╭─ Records for this task

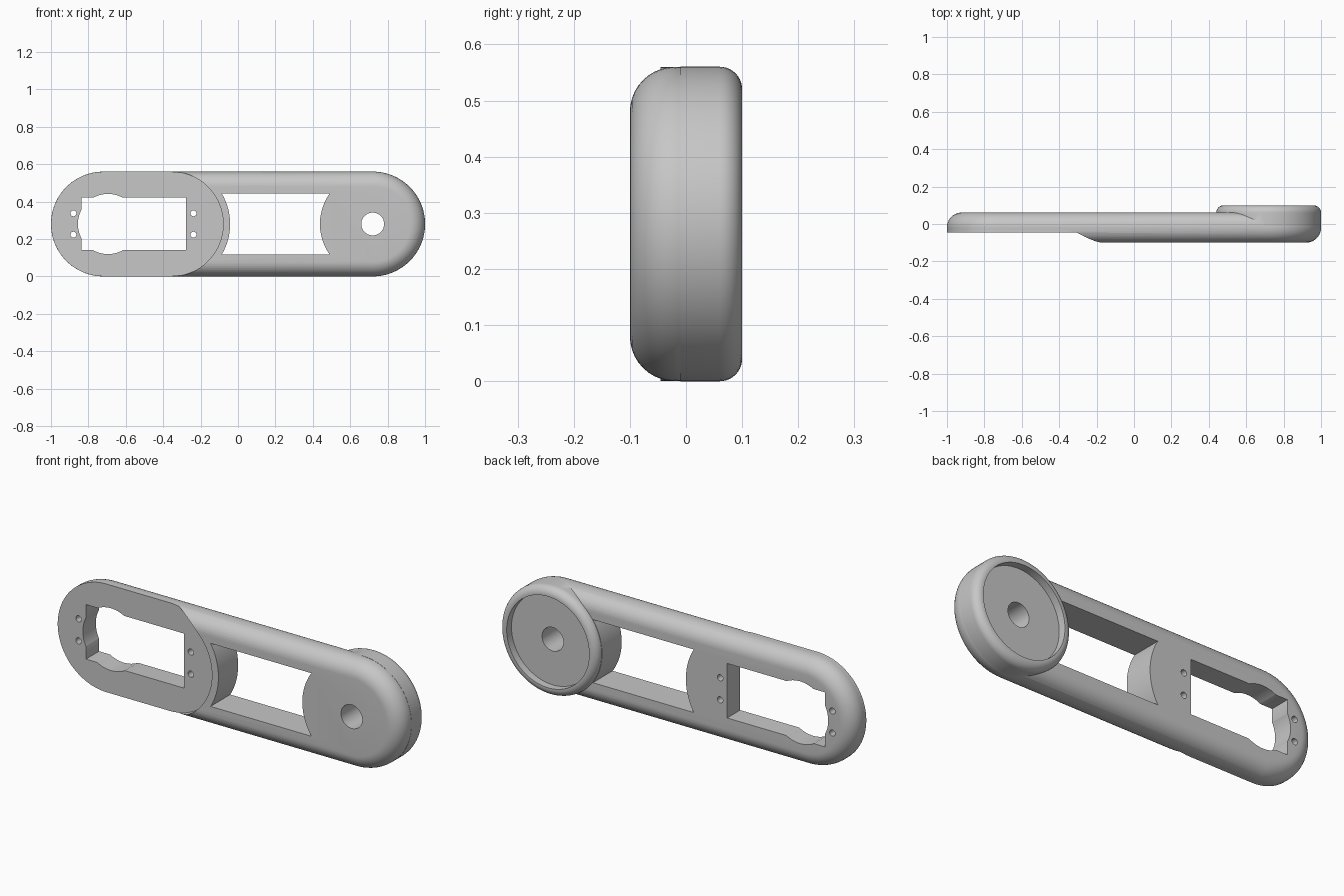
import bpy, bmesh
from math import sin, cos, pi, asin

if "Cube" in bpy.data.objects:
    bpy.data.objects.remove(bpy.data.objects["Cube"])

MID = 0.28          # height of the arm's centre line
SERVO, SPLIT, HUB = -0.72, -0.36, 0.72

grey = bpy.data.materials.new("plain grey")
grey.use_nodes = True
grey.diffuse_color = (0.57, 0.57, 0.57, 1)
grey.node_tree.nodes["Principled BSDF"].inputs["Base Color"].default_value = (0.57, 0.57, 0.57, 1)


def arc(cx, r, a0, a1, n):
    steps = [a0 + (a1 - a0) * i / n for i in range(n + 1)]
    return [(cx + r * cos(a), MID + r * sin(a)) for a in steps]


def stadium(x0, x1, r):
    if x0 == x1:
        return arc(x0, r, 0, 2 * pi, 96)[:-1]
    return arc(x1, r, -pi / 2, pi / 2, 48) + arc(x0, r, pi / 2, 3 * pi / 2, 48)


def loft(name, layers):
    """Solid through matching outlines, each given as (y, points in x and z)."""
    bm = bmesh.new()
    rings = [[bm.verts.new((x, y, z)) for x, z in pts] for y, pts in layers]
    n = len(rings[0])
    for a, b in zip(rings, rings[1:]):
        for i in range(n):
            j = (i + 1) % n
            bm.faces.new((a[i], a[j], b[j], b[i]))
    bm.faces.new(rings[0])
    bm.faces.new(rings[-1])
    bmesh.ops.recalc_face_normals(bm, faces=bm.faces)
    mesh = bpy.data.meshes.new(name)
    bm.to_mesh(mesh)
    bm.free()
    mesh.materials.append(grey)
    ob = bpy.data.objects.new(name, mesh)
    bpy.context.collection.objects.link(ob)
    return ob


def prism(name, pts, y0, y1):
    return loft(name, [(y0, pts), (y1, pts)])


def rounded(name, x0, x1, r, y0, y1, front, back, n=10):
    """Stadium solid with rounded front and back rims."""
    prof = []
    if front:
        for i in range(n + 1):
            a = pi / 2 * i / n
            prof.append((y0 + front * (1 - sin(a)), r - front * (1 - cos(a))))
        prof.reverse()
    else:
        prof.append((y0, r))
    for i in range(n + 1):
        a = pi / 2 * (1 - i / n)
        prof.append((y1 - back * (1 - cos(a)), r - back * (1 - sin(a))))
    return loft(name, [(y, stadium(x0, x1, q)) for y, q in prof])


def combine(target, other, op):
    mod = target.modifiers.new(op, "BOOLEAN")
    mod.operation, mod.solver, mod.object = op, "EXACT", other
    bpy.ops.object.select_all(action="DESELECT")
    bpy.context.view_layer.objects.active = target
    target.select_set(True)
    bpy.ops.object.modifier_apply(modifier=mod.name)
    bpy.data.objects.remove(other)


def box(x0, x1, z0, z1):
    return [(x0, z0), (x1, z0), (x1, z1), (x0, z1)]


# Main arm, stepped down at the front around the servo
arm = rounded("arm", SERVO, HUB, 0.28, -0.1, 0.061, 0.08, 0.078)
combine(arm, prism("step_cut", stadium(SERVO, SPLIT, 0.281), -0.2, -0.045), "DIFFERENCE")

# Square-edged servo plate and raised hub
combine(arm, prism("servo_plate", stadium(SERVO, SPLIT, 0.2797), -0.0455, -0.019), "UNION")
combine(arm, rounded("hub", HUB, HUB, 0.2803, -0.01, 0.1, 0, 0.04), "UNION")

# Window between two curved ends
half = 0.163
a, b = asin(half / 0.318), asin(half / 0.282)
window = arc(HUB, 0.282, pi + b, pi - b, 24) + arc(SPLIT, 0.318, a, -a, 24)
combine(arm, prism("window_cut", window, -0.3, 0.3), "DIFFERENCE")

# Servo opening with its round clearance
combine(arm, prism("servo_cut", box(-0.838, -0.278, 0.14, 0.422), -0.3, 0.3), "DIFFERENCE")
combine(arm, prism("servo_round_cut", stadium(-0.695, -0.695, 0.161), -0.31, 0.31), "DIFFERENCE")

# Screw holes
for x in (-0.88, -0.238):
    for dz in (-0.057, 0.057):
        hole = [(px, pz + dz) for px, pz in arc(x, 0.016, 0, 2 * pi, 24)[:-1]]
        combine(arm, prism("screw_cut", hole, -0.3, 0.3), "DIFFERENCE")

# Hub recess and shaft hole
combine(arm, prism("recess_cut", stadium(HUB, HUB, 0.236), 0.0605, 0.3), "DIFFERENCE")
combine(arm, prism("shaft_cut", stadium(HUB, HUB, 0.061), -0.3, 0.3), "DIFFERENCE")

bpy.ops.object.shade_smooth_by_angle(angle=pi / 6)
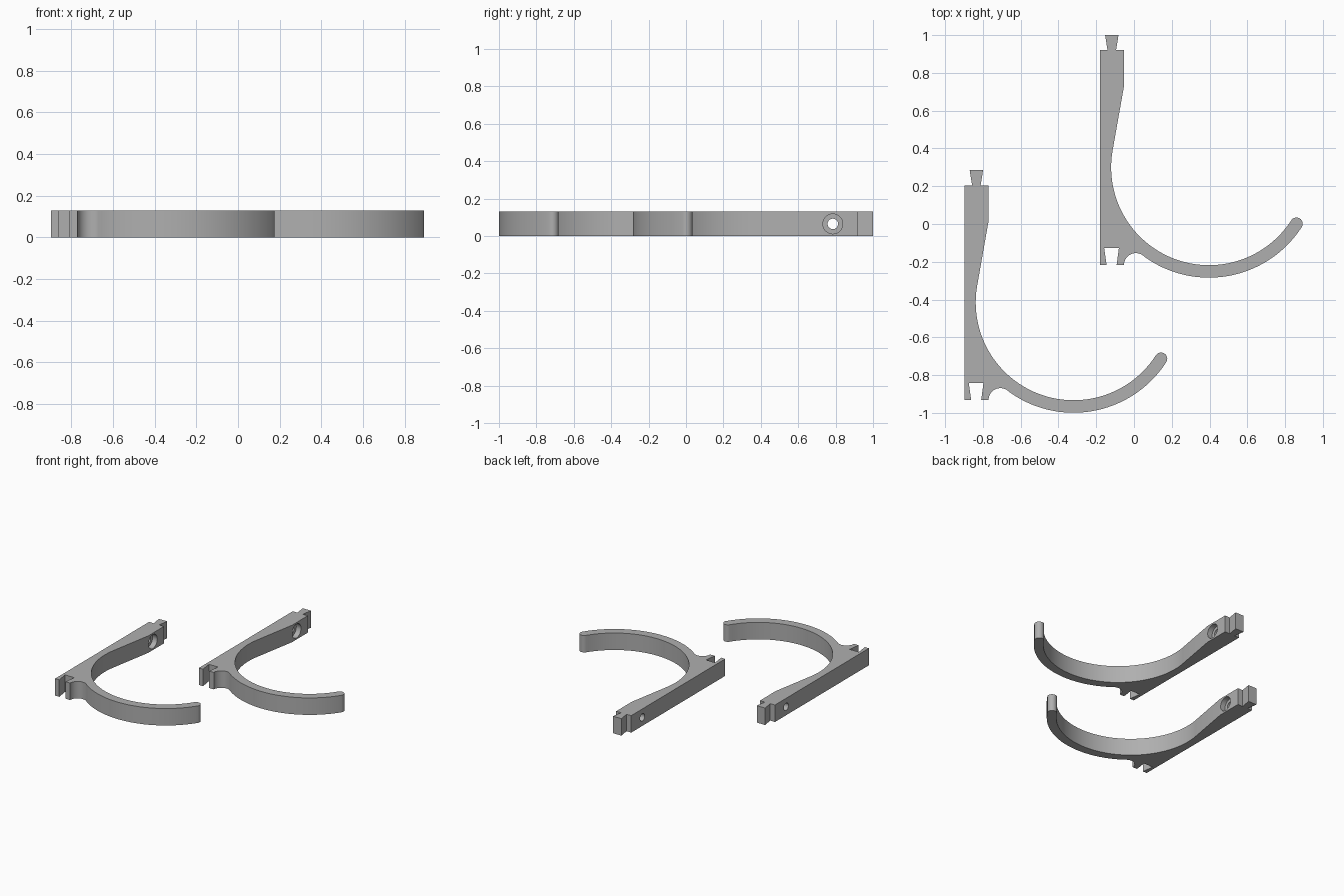
import bpy, bmesh, math
from mathutils import Matrix

if "Cube" in bpy.data.objects:
    bpy.data.objects.remove(bpy.data.objects["Cube"])

H = 0.13                       # hook thickness
CX, CY = 0.397, 0.30           # centre of the big curve
R_IN, R_OUT = 0.518, 0.584     # inner and outer radius of the arm
FX, FY, FR = 0.01, -0.217, 0.063   # small relief under the post
TIP = -32.8                    # angle where the arm ends
LEFT, RIGHT, TOP = -0.18, -0.053, 0.92

grey = bpy.data.materials.new("plain grey")
grey.diffuse_color = (0.43, 0.43, 0.43, 1)
grey.use_nodes = True
grey.node_tree.nodes["Principled BSDF"].inputs["Base Color"].default_value = grey.diffuse_color


def arc(cx, cy, r, a0, a1, n):
    """Points on an arc, angles in degrees."""
    pts = []
    for i in range(n + 1):
        a = math.radians(a0 + (a1 - a0) * i / n)
        pts.append((cx + r * math.cos(a), cy + r * math.sin(a)))
    return pts


def hook_profile():
    # post with flared tenon on top
    pts = [(LEFT, TOP), (LEFT, FY)]
    # flared mortise at the foot
    pts += [(-0.145, FY), (-0.158, -0.127), (-0.08, -0.127), (-0.092, FY)]
    # relief, then outer side of the arm
    meet = math.degrees(math.atan2(FY - CY, FX - CX))
    pts += arc(FX, FY, FR, 180, meet + 180, 16)
    pts += arc(CX, CY, R_OUT, meet, TIP, 48)[1:]
    # rounded tip
    mid, t = (R_IN + R_OUT) / 2, math.radians(TIP)
    pts += arc(CX + mid * math.cos(t), CY + mid * math.sin(t),
               (R_OUT - R_IN) / 2, TIP, TIP + 180, 16)[1:]
    # inner side of the arm, running tangent into the tapered post
    pts += arc(CX, CY, R_IN, TIP, -190, 72)[1:]
    pts += [(RIGHT, 0.73), (RIGHT, TOP)]
    pts += [(-0.095, TOP), (-0.082, 1.0), (-0.153, 1.0), (-0.14, TOP)]
    return pts


def drill(obj, x0, x1, radius):
    """Cut a round hole along x through the post."""
    bm = bmesh.new()
    m = Matrix.Translation(((x0 + x1) / 2, 0.785, H / 2)) @ Matrix.Rotation(math.pi / 2, 4, 'Y')
    bmesh.ops.create_cone(bm, cap_ends=True, segments=40, radius1=radius,
                          radius2=radius, depth=x1 - x0, matrix=m)
    me = bpy.data.meshes.new("drill")
    bm.to_mesh(me)
    bm.free()
    me.materials.append(grey)
    cutter = bpy.data.objects.new("drill", me)
    cutter.hide_render = True
    bpy.context.collection.objects.link(cutter)
    mod = obj.modifiers.new("hole", 'BOOLEAN')
    mod.operation, mod.solver, mod.object = 'DIFFERENCE', 'EXACT', cutter
    bpy.context.view_layer.objects.active = obj
    bpy.ops.object.modifier_apply(modifier=mod.name)
    bpy.data.objects.remove(cutter)


# extruded hook
bm = bmesh.new()
face = bm.faces.new([bm.verts.new((x, y, 0)) for x, y in hook_profile()])
ext = bmesh.ops.extrude_face_region(bm, geom=[face])
top = [g for g in ext["geom"] if isinstance(g, bmesh.types.BMVert)]
bmesh.ops.translate(bm, verts=top, vec=(0, 0, H))
bmesh.ops.recalc_face_normals(bm, faces=bm.faces)
mesh = bpy.data.meshes.new("hook")
bm.to_mesh(mesh)
bm.free()
mesh.materials.append(grey)
hook = bpy.data.objects.new("upper_hook", mesh)
bpy.context.collection.objects.link(hook)

# screw hole and its counterbore
drill(hook, -0.3, 0.1, 0.028)
drill(hook, RIGHT - 0.04, 0.1, 0.053)

bpy.ops.object.select_all(action='DESELECT')
hook.select_set(True)
bpy.context.view_layer.objects.active = hook
bpy.ops.object.shade_smooth_by_angle(angle=math.radians(30))

# second, identical hook
second = hook.copy()
second.data = hook.data.copy()
second.name = "lower_hook"
second.location = (-0.717, -0.715, 0)
bpy.context.collection.objects.link(second)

╰─

» Task requirements: From the records above, return each line that includes "remove".

» Expected answer:
    bpy.data.objects.remove(bpy.data.objects["Cube"])
    bpy.data.objects.remove(other)
    bpy.data.objects.remove(bpy.data.objects["Cube"])
    bpy.data.objects.remove(cutter)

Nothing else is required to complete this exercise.